Exercise prompt:
Every line below that includes the word "name" needs to be copied.

(Collected data)

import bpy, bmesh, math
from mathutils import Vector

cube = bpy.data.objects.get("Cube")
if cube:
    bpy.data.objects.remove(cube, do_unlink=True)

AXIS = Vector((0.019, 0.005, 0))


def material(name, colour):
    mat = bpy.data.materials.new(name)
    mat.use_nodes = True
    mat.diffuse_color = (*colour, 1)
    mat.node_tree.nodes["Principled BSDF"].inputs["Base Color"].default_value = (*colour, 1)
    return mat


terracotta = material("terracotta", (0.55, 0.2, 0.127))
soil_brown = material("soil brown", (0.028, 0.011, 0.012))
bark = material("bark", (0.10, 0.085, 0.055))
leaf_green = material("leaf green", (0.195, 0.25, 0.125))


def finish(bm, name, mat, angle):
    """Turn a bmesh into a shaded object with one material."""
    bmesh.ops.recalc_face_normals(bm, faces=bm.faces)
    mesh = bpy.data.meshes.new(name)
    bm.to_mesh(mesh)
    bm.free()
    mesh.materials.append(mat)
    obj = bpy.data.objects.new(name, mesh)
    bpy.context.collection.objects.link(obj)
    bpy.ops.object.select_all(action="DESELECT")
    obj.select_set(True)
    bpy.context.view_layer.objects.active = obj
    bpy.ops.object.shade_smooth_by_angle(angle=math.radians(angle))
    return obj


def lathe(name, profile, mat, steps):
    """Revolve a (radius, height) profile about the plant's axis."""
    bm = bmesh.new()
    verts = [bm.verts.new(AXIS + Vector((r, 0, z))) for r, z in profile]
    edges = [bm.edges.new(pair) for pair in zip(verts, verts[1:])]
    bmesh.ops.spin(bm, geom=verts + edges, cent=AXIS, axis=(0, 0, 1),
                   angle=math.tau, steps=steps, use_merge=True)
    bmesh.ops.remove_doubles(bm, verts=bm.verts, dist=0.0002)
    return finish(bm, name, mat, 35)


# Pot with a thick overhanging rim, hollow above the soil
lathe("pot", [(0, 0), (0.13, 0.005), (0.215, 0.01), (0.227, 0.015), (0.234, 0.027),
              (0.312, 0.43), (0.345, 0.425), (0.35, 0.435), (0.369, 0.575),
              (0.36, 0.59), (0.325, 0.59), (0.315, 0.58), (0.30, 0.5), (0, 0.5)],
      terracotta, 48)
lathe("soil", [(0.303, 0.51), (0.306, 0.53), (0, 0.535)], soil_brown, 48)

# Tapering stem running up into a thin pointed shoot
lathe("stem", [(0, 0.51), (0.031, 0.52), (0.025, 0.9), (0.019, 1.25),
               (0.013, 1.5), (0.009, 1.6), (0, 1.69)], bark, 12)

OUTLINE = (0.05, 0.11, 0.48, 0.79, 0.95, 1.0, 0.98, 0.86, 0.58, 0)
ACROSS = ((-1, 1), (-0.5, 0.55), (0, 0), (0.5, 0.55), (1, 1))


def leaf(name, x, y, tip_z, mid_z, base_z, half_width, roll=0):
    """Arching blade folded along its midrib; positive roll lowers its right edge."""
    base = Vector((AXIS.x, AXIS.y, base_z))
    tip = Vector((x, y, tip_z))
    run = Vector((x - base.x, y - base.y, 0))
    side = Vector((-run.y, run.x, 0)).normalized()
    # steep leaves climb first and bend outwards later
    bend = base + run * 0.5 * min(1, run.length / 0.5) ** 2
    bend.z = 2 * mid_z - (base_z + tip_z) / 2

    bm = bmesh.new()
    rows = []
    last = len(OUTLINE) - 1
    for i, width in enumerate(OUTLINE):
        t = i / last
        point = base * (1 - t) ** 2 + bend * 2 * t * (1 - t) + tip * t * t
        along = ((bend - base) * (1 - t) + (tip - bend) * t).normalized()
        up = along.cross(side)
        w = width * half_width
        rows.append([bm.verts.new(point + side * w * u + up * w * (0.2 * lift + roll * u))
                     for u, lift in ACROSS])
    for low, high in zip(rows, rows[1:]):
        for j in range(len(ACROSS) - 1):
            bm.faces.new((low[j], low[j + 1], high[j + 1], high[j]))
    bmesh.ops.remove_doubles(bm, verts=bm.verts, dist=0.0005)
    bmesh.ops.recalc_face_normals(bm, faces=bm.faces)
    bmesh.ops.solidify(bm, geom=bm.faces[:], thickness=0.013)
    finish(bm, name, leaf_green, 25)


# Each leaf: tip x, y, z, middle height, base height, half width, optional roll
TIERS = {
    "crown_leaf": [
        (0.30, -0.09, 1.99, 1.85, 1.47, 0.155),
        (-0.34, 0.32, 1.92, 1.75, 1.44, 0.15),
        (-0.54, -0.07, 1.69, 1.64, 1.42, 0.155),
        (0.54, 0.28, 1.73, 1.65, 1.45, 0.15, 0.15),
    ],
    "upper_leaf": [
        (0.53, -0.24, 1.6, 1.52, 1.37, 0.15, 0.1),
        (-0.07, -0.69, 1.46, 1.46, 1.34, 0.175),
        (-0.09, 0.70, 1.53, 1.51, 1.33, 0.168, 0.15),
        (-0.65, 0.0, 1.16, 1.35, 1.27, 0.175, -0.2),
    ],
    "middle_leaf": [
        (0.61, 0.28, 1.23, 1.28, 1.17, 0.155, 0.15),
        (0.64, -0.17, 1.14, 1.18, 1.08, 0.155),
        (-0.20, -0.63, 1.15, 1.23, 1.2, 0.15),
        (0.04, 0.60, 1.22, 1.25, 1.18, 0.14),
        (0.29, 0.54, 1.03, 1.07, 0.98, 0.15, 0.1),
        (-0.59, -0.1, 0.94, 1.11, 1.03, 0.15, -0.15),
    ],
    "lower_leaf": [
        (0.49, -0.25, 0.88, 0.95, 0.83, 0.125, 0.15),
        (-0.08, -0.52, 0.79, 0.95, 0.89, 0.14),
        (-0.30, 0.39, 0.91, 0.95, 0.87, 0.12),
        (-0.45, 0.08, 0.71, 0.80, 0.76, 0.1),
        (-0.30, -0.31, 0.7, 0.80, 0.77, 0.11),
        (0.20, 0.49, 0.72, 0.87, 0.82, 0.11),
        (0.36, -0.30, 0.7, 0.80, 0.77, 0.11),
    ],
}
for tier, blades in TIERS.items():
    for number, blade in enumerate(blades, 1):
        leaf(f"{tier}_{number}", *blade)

Your solution:
def material(name, colour):
    mat = bpy.data.materials.new(name)
def finish(bm, name, mat, angle):
    mesh = bpy.data.meshes.new(name)
    obj = bpy.data.objects.new(name, mesh)
def lathe(name, profile, mat, steps):
    return finish(bm, name, mat, 35)
def leaf(name, x, y, tip_z, mid_z, base_z, half_width, roll=0):
    finish(bm, name, leaf_green, 25)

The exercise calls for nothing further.